To discover and tap into your flow, please watch my TEDx Talk, Cracking the Code on Creativity: The Secret to Full-Blast Living.
With Flow comes the confidence that you can be your best self. In turn, that confidence generates inspired leadership, an essential quality for today’s arts leaders facing the post-COVID world.
#2 Perseverance and the Growth Mindset
One of the hallmarks of successful arts leaders is that they don’t give up! When faced with a challenge like the shuttering of the arts due to the pandemic, they instead experiment with new strategies. They reach out to mentors and friends for guidance and new suggestions. And they learn to work smarter, not harder. This attitude stems from the growth mindset.
The growth mindset is the belief that your talent and intelligence are the starting points of success and that true success comes from taking risks, learning from mistakes, working hard with smart strategies and resiliently picking yourself up after your setbacks. In other words, you believe that you can grow and change with experience.
This is in contrast to the fixed mindset. This mindset is grounded in the belief that you are born with a certain amount of talent and intelligence and that you cannot change how talented or smart you are. As a result, you rely on talent to get ahead, you are afraid to make mistakes, you avoid taking risks and you perceive the need to do everything perfectly or else you are a failure.
The growth mindset comes to us from Dr. Carol Dweck, author of Mindset: The New Psychology of Success. Dr. Dweck’s research confirms that those with the growth mindset are more resilient, more collaborative and ultimately more successful than people with a fixed mindset.
Think back to the early days of COVID. Many organizations, like the Metropolitan Opera and The New York Philharmonic, began streaming previously recorded performances for free. As more people began to access culture online, arts organizations like the ones discussed above experimented by creating new online programming. They adapted and refined their content as they sought the best way to interact with their audiences. There was no quitting because these leaders were determined to continue presenting quality programs for audiences who were isolated, fearful and in need of inspiration. That’s how the growth mindset works: by constantly looking for ways to improve and learning from mistakes.

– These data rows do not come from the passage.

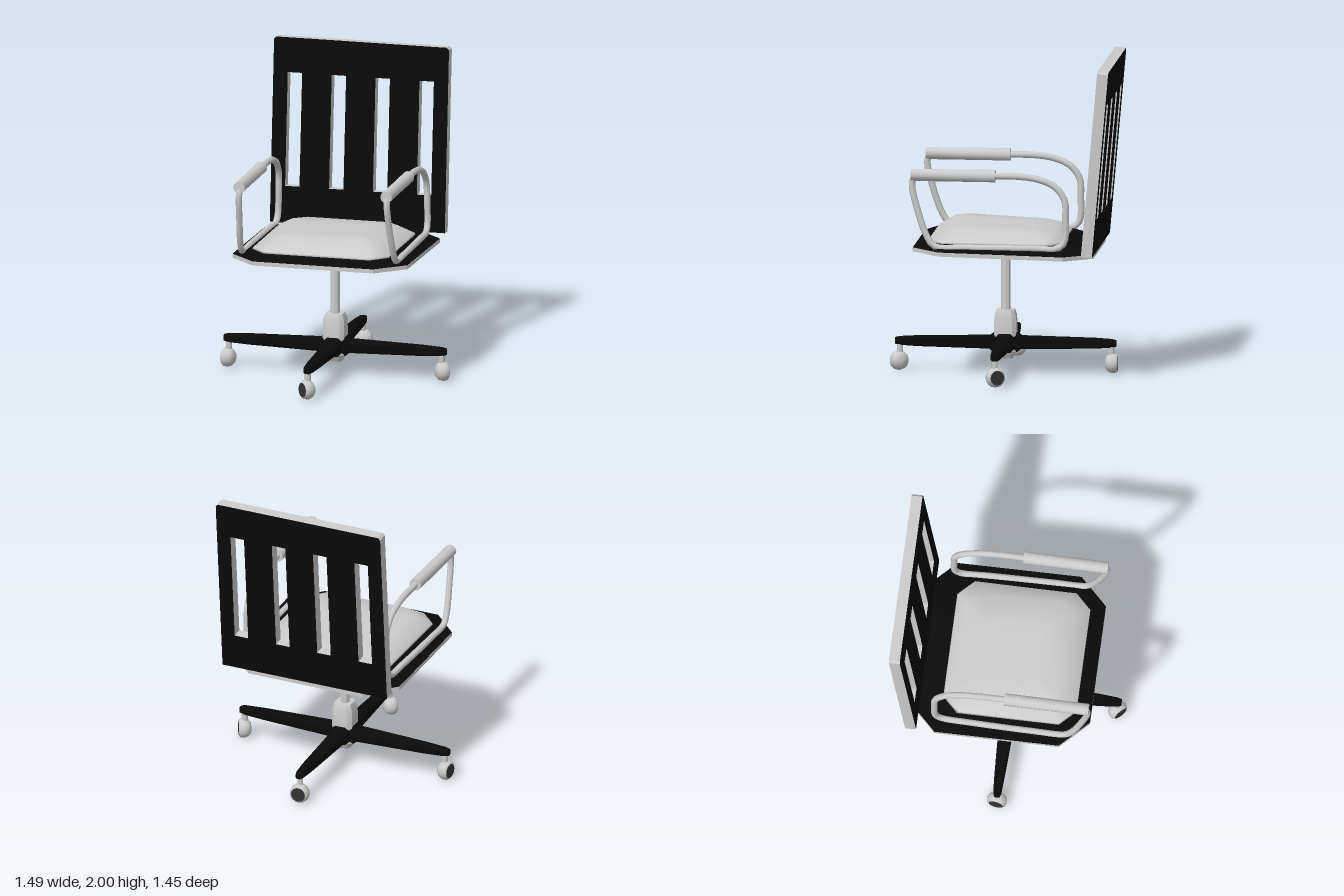
import * as THREE from 'three';
import { toCreasedNormals } from 'three/addons/utils/BufferGeometryUtils.js';

const CX = -0.016; // centre line of the chair
const grey = new THREE.MeshStandardMaterial({ color: 0xcccccc });
const greyFlat = new THREE.MeshStandardMaterial({ color: 0xcccccc, flatShading: true });
const black = new THREE.MeshStandardMaterial({ color: 0x0a0a0a });
const dark = new THREE.MeshStandardMaterial({ color: 0x333333 });

function add(parent, name, geometry, material) {
  const mesh = new THREE.Mesh(geometry, material);
  mesh.name = name;
  parent.add(mesh);
  return mesh;
}

// Octagonal loft along y; each ring is {y, hx, hz, cut, z: centre, slope: rise along z}
function loft(rings, smooth = false) {
  const pos = [], index = [];
  for (const { y, hx, hz, cut, z = 0, slope = 0 } of rings) {
    const a = hx - cut, b = hz - cut;
    for (const [px, pz] of [[a, hz], [hx, b], [hx, -b], [a, -hz], [-a, -hz], [-hx, -b], [-hx, b], [-a, hz]]) {
      pos.push(px, y + slope * (pz + z), pz + z);
    }
  }
  for (let r = 0; r < rings.length - 1; r++) {
    for (let i = 0; i < 8; i++) {
      const a = r * 8 + i, b = r * 8 + (i + 1) % 8;
      index.push(a, b, b + 8, a, b + 8, a + 8);
    }
  }
  const t = (rings.length - 1) * 8;
  for (let i = 1; i < 7; i++) index.push(0, i + 1, i, t, t + i, t + i + 1);
  const g = new THREE.BufferGeometry();
  g.setAttribute('position', new THREE.Float32BufferAttribute(pos, 3));
  g.setIndex(index);
  if (smooth) {
    g.computeVertexNormals();
    return g;
  }
  return toCreasedNormals(g, 0.35);
}

// Slatted backrest: a plate with four slots, dark faces and grey edges
function backrest() {
  const w = 0.571, h = 1.185, c = 0.015;
  const shape = new THREE.Shape();
  shape.moveTo(-w, 0);
  shape.lineTo(w, 0);
  shape.lineTo(w, h - c);
  shape.lineTo(w - c, h);
  shape.lineTo(-w + c, h);
  shape.lineTo(-w, h - c);
  shape.closePath();
  for (const x of [-0.43, -0.143, 0.143, 0.43]) {
    const hole = new THREE.Path();
    hole.moveTo(x - 0.047, 0.235);
    hole.lineTo(x - 0.047, 0.963);
    hole.lineTo(x + 0.047, 0.963);
    hole.lineTo(x + 0.047, 0.235);
    hole.closePath();
    shape.holes.push(hole);
  }
  const g = new THREE.ExtrudeGeometry(shape, { depth: 0.07, bevelEnabled: false });
  g.translate(0, 0, -0.07);
  return g;
}

// Loop-shaped armrest tube with a thicker grip
function armrest(side) {
  const arm = new THREE.Group();
  arm.name = side > 0 ? 'leftArmrest' : 'rightArmrest';
  const pts = [
    [0.48, 1.315, 0.0], [0.48, 1.315, 0.25], [0.48, 1.315, 0.52], [0.482, 1.27, 0.545], [0.49, 1.08, 0.505],
    [0.5, 0.92, 0.445], [0.502, 0.865, 0.4], [0.502, 0.858, 0.2], [0.496, 0.858, -0.2], [0.49, 0.86, -0.38],
    [0.488, 0.9, -0.42], [0.485, 1.05, -0.427], [0.482, 1.17, -0.42], [0.48, 1.25, -0.36], [0.48, 1.295, -0.26],
    [0.48, 1.313, -0.14],
  ].map(([x, y, z]) => new THREE.Vector3(x * side, y, z));
  const path = new THREE.CatmullRomCurve3(pts, true, 'centripetal');
  add(arm, 'armTube', new THREE.TubeGeometry(path, 72, 0.021, 8, true), grey);
  const grip = new THREE.CylinderGeometry(0.038, 0.04, 0.535, 12);
  grip.rotateX(Math.PI / 2);
  add(arm, 'armGrip', toCreasedNormals(grip, 0.8), grey).position.set(0.48 * side, 1.315, 0.285);
  return arm;
}

// Swivelling caster: short stem, rounded hood and a dark wheel face pointing to +z
function caster(yaw) {
  const group = new THREE.Group();
  group.name = 'caster';
  group.rotation.y = yaw;
  add(group, 'casterStem', new THREE.CylinderGeometry(0.02, 0.02, 0.08, 8), grey).position.y = 0.145;
  const profile = [[0, -0.042], [0.035, -0.038], [0.054, -0.022], [0.064, 0.005], [0.06, 0.03], [0.047, 0.04]]
    .map(([r, y]) => new THREE.Vector2(r, y));
  const hood = new THREE.LatheGeometry(profile, 14);
  hood.rotateX(Math.PI / 2);
  add(group, 'casterHood', hood, grey).position.y = 0.064;
  add(group, 'casterWheelFace', new THREE.CircleGeometry(0.047, 14), dark).position.set(0, 0.064, 0.04);
  return group;
}

export function createModel() {
  const model = new THREE.Group();
  model.name = 'officeChair';
  const chair = new THREE.Group();
  chair.name = 'chair';
  chair.position.x = CX;
  model.add(chair);

  const back = add(chair, 'backrest', backrest(), [black, grey]);
  back.position.set(0, 0.82, -0.533);
  back.rotation.x = -0.088;

  // Seat: grey slab, dark sloping rim, soft cushion
  const plan = { hx: 0.571, hz: 0.572, cut: 0.178, z: -0.022, slope: 0.026 };
  add(chair, 'seatSlab', loft([{ y: 0.8, ...plan }, { y: 0.825, ...plan }]), grey);
  add(chair, 'seatRim', loft([
    { y: 0.826, ...plan },
    { y: 0.868, hx: 0.45, hz: 0.43, cut: 0.08, z: 0.03, slope: 0.01 },
  ]), black);
  add(chair, 'seatCushion', loft([
    { y: 0.862, hx: 0.448, hz: 0.425, cut: 0.1, z: 0.035 },
    { y: 0.88, hx: 0.44, hz: 0.42, cut: 0.1, z: 0.035, slope: 0.01 },
    { y: 0.942, hx: 0.345, hz: 0.33, cut: 0.08, z: 0.01, slope: 0.053 },
    { y: 0.948, hx: 0.18, hz: 0.17, cut: 0.05, z: 0.01, slope: 0.053 },
  ], true), grey);

  chair.add(armrest(1), armrest(-1));

  // Gas column and flared seat mount
  add(chair, 'column', new THREE.CylinderGeometry(0.03, 0.03, 0.42, 8), greyFlat).position.y = 0.59;
  add(chair, 'seatMount', new THREE.CylinderGeometry(0.056, 0.03, 0.04, 8), greyFlat).position.y = 0.785;

  // Hub
  add(chair, 'hub', loft([
    [0.09, 0.045], [0.135, 0.07], [0.25, 0.07], [0.36, 0.068], [0.4, 0.055],
  ].map(([y, r]) => ({ y, hx: r, hz: r, cut: r * 0.35 }))), grey);

  // Four legs in a cross, each with a caster at its own swivel angle
  const legs = [
    ['frontLeg', 0, 0.7, -0.78], ['leftLeg', Math.PI / 2, 0.725, 0.52],
    ['backLeg', Math.PI, 0.7, 0.06], ['rightLeg', -Math.PI / 2, 0.725, -0.14],
  ];
  for (const [name, yaw, length, swivel] of legs) {
    const leg = new THREE.Group();
    leg.name = name;
    leg.rotation.y = yaw;
    const beam = loft([
      [0.02, 0.06, 0.06], [0.075, 0.06, 0.06], [0.1, 0.054, 0.039], [0.56, 0.034, 0.032],
      [length - 0.03, 0.026, 0.026], [length, 0.018, 0.02],
    ].map(([y, hx, hz]) => ({ y, hx, hz, cut: Math.min(hx, hz) * 0.4 })));
    beam.rotateX(Math.PI / 2);
    add(leg, 'legBeam', beam, black).position.y = 0.19;
    const wheel = caster(swivel);
    wheel.position.z = length - 0.03;
    leg.add(wheel);
    chair.add(leg);
  }
  return model;
}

The third element of the Mindset of Creative Success is Proactivity.
With this mindset, you look for opportunities to create your vision of success and take action to make that vision a reality. The proactive mindset means that you look for ways to influence your environment and situation.
The arts organizations that continued their work during the pandemic did not sit around and wait for the world to reopen. Instead, they made videos, taught online, ran their festivals remotely and kept offering content that resonated with audiences. By being proactive and creating new opportunities, they were able to keep in touch with audiences and deliver on the missions of their organizations.
Bottom Line for Arts Leaders in the Post-COVID World
Embracing the three-part mindset of positivity, perseverance and proactivity is crucial for success in the post-COVID world.
Leaders need to be positive as they rebuild for our audiences. They need to persevere as they figure out the best way to engage audiences and to deliver quality live performances together with retaining and growing the virtual audience. And leaders need to create the right programs for our brave new world, proactively looking for the right opportunities.
Next time: how to create the momentum to move forward by tapping into your Authenticity Set!